OTTAWA – Canada's federal election on Monday is too close to call, raising the prospect of a potentially destabilizing political battle between the ruling Conservatives and opposition parties.
Polls show the Conservatives are set to win the most seats in the 308-seat House of Commons but it is impossible to say whether they will capture a majority, or if they can find opposition support to make a minority government work.
Canada -- the largest single supplier of energy to the United States -- has not seen such an unpredictable election for more than three decades, McGill University political science professor Richard Schultz told Reuters.

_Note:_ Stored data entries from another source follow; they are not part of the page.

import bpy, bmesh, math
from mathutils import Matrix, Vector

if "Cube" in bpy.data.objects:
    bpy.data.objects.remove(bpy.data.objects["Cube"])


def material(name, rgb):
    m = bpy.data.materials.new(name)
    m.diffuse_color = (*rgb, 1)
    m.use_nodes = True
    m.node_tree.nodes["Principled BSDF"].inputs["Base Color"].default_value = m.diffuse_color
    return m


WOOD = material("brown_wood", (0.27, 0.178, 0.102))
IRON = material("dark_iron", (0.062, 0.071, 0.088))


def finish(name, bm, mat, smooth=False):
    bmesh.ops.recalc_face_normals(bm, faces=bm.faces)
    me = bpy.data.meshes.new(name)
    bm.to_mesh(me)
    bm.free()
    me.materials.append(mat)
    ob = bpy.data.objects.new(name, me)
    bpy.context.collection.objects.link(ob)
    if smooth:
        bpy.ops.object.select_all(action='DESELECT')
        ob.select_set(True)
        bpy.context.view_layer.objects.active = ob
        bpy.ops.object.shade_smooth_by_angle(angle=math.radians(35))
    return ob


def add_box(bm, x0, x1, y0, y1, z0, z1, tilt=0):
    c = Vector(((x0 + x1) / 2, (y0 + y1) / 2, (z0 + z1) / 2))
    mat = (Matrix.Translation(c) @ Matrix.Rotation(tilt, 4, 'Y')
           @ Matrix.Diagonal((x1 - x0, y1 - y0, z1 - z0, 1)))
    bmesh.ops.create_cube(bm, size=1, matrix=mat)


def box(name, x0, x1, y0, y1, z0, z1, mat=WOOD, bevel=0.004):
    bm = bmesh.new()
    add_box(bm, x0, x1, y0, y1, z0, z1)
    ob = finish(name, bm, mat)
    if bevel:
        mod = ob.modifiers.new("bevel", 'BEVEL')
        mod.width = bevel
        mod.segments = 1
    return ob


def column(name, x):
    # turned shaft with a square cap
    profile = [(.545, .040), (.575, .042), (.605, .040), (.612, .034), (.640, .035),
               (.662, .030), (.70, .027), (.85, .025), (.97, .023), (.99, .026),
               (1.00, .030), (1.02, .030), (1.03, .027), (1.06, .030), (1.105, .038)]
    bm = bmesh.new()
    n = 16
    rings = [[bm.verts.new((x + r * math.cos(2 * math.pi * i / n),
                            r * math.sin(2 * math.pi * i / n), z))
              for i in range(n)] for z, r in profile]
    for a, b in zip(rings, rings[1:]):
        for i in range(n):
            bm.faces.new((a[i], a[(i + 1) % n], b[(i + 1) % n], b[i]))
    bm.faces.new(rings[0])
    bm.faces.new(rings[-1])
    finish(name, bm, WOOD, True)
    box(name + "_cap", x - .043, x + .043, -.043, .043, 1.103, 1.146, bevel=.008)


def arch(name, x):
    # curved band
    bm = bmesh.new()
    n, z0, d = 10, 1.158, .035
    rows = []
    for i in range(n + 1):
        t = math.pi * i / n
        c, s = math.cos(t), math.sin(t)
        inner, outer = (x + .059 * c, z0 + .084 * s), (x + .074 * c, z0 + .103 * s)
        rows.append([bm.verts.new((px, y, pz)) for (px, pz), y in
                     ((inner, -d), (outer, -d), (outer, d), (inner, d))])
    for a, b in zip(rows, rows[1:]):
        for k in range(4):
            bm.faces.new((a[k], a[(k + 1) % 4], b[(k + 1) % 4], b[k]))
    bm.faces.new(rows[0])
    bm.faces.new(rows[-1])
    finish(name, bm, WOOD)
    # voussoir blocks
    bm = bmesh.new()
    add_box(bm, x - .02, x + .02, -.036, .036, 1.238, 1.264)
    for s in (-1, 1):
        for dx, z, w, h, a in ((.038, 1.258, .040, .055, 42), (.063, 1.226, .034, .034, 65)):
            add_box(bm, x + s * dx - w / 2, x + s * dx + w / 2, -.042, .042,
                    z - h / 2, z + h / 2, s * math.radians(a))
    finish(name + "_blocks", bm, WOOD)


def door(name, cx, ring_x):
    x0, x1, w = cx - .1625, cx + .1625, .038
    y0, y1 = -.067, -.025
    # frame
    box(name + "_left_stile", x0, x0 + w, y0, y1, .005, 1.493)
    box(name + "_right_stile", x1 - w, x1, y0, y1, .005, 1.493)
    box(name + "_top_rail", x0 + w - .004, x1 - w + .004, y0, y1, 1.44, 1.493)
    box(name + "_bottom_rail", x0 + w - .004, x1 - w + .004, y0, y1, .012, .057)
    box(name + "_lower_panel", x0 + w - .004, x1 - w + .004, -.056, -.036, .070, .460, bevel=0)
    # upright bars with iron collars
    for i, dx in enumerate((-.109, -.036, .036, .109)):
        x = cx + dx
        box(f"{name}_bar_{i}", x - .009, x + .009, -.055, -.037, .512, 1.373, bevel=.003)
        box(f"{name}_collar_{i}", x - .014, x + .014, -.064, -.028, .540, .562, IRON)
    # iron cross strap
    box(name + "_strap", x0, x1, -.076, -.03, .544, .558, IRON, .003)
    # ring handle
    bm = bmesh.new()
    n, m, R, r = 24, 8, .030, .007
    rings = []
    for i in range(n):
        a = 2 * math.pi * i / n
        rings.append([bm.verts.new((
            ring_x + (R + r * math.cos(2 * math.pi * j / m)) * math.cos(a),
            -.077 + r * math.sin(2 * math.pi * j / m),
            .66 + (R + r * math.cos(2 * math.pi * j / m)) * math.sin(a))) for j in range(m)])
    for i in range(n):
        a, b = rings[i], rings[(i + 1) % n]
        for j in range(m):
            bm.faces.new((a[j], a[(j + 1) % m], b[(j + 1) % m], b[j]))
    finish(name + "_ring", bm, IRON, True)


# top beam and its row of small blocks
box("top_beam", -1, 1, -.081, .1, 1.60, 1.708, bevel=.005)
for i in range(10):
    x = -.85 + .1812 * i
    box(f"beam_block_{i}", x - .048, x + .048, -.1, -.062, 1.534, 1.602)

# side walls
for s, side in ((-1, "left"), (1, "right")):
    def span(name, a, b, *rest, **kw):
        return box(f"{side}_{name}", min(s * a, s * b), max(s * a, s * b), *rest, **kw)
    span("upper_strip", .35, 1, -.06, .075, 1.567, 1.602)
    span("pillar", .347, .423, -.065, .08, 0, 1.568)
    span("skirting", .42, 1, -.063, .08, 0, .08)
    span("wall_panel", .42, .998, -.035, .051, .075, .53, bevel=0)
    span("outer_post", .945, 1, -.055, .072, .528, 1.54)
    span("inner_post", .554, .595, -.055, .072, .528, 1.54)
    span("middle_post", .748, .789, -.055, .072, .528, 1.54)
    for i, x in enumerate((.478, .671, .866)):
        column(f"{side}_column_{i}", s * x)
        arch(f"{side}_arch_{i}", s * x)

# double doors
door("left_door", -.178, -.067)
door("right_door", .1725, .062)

"It's so up in the air ... as a close watcher (of politics), I'm as confused as anyone by this," he said.
The right-of-center Conservatives have been in power since early 2006 with two successive minority governments, which required them to gain opposition support to pass key bills.
They insist they need a majority to keep taxes low and ensure Canada continues to recover from the global crisis.
Prime Minister Stephen Harper -- who has run a relentlessly negative campaign -- says if he falls short of his goal, center-left opposition parties will oust him and create a "dangerous" coalition guaranteed to destroy the economy.
His main target is the left-leaning New Democrats, running a strong second in the polls. They promise to raise corporate taxes, increase social spending and bring in a cap and trade system to cut emissions of greenhouse gases.
"The risk, a very real risk if we do not get a majority, is a New Democrat-led government promising the moon and soon seeing the consequences -- raising taxes, killing jobs, setting families back ... and sooner rather than later, yet another election," Harper told a rally in Atlantic Canada on Sunday.
Harper could benefit from vote-splitting between the New Democrats and their Liberal rivals and eke out a majority, which would earn him a fixed four-year term in power. But an Ekos poll for the iPolitics website released on Sunday made that eventuality look less likely.
Ekos put public support for the Conservatives at 34.6 percent, with the New Democrats close behind on 31.4 percent and the Liberals on 20.4 percent. This strongly suggests the election will produce another Conservative minority.
A Conservative-led coalition might be more stable but is not an option, given Harper's attacks on opposition parties and his highly uncompromising style of governing.
Canada's economy is one of the best performing among rich industrialized nations, although the deficit spiraled to record levels as the Conservatives spent heavily to pull Canada out of recession. All three parties promise to balance the budget within a few years, a factor that reassures markets.
"We shall see if investors remain so sanguine on Tuesday morning, but they certainly aren't jumping to any conclusions yet," said Douglas Porter of BMO Capital Markets.
The main reason for the political uncertainty is the unexpected rise of the New Democrats, a pro-labor party that has never held power and started the campaign in third place.
Leader Jack Layton was upbeat from the start, urging voters to abandon the larger two parties and give him a chance.
If the New Democrats and Liberals together win more seats than the
Conservatives, Harper would have to decide whether to compromise or force a showdown. His first test would come within weeks in a speech to Parliament outlining his plans.
This is a confidence measure and if opposition parties toppled the Conservatives, they would almost certainly be given a chance to create a government without another election.
A New Democrat-Liberal coalition could have a major impact on energy policy. Harper sees Canada as an energy superpower that needs freedom to grow and export while the New Democrats fret about the environmental cost of unchecked developments.
(Reporting by David Ljunggren, Editing by Sandra Maler)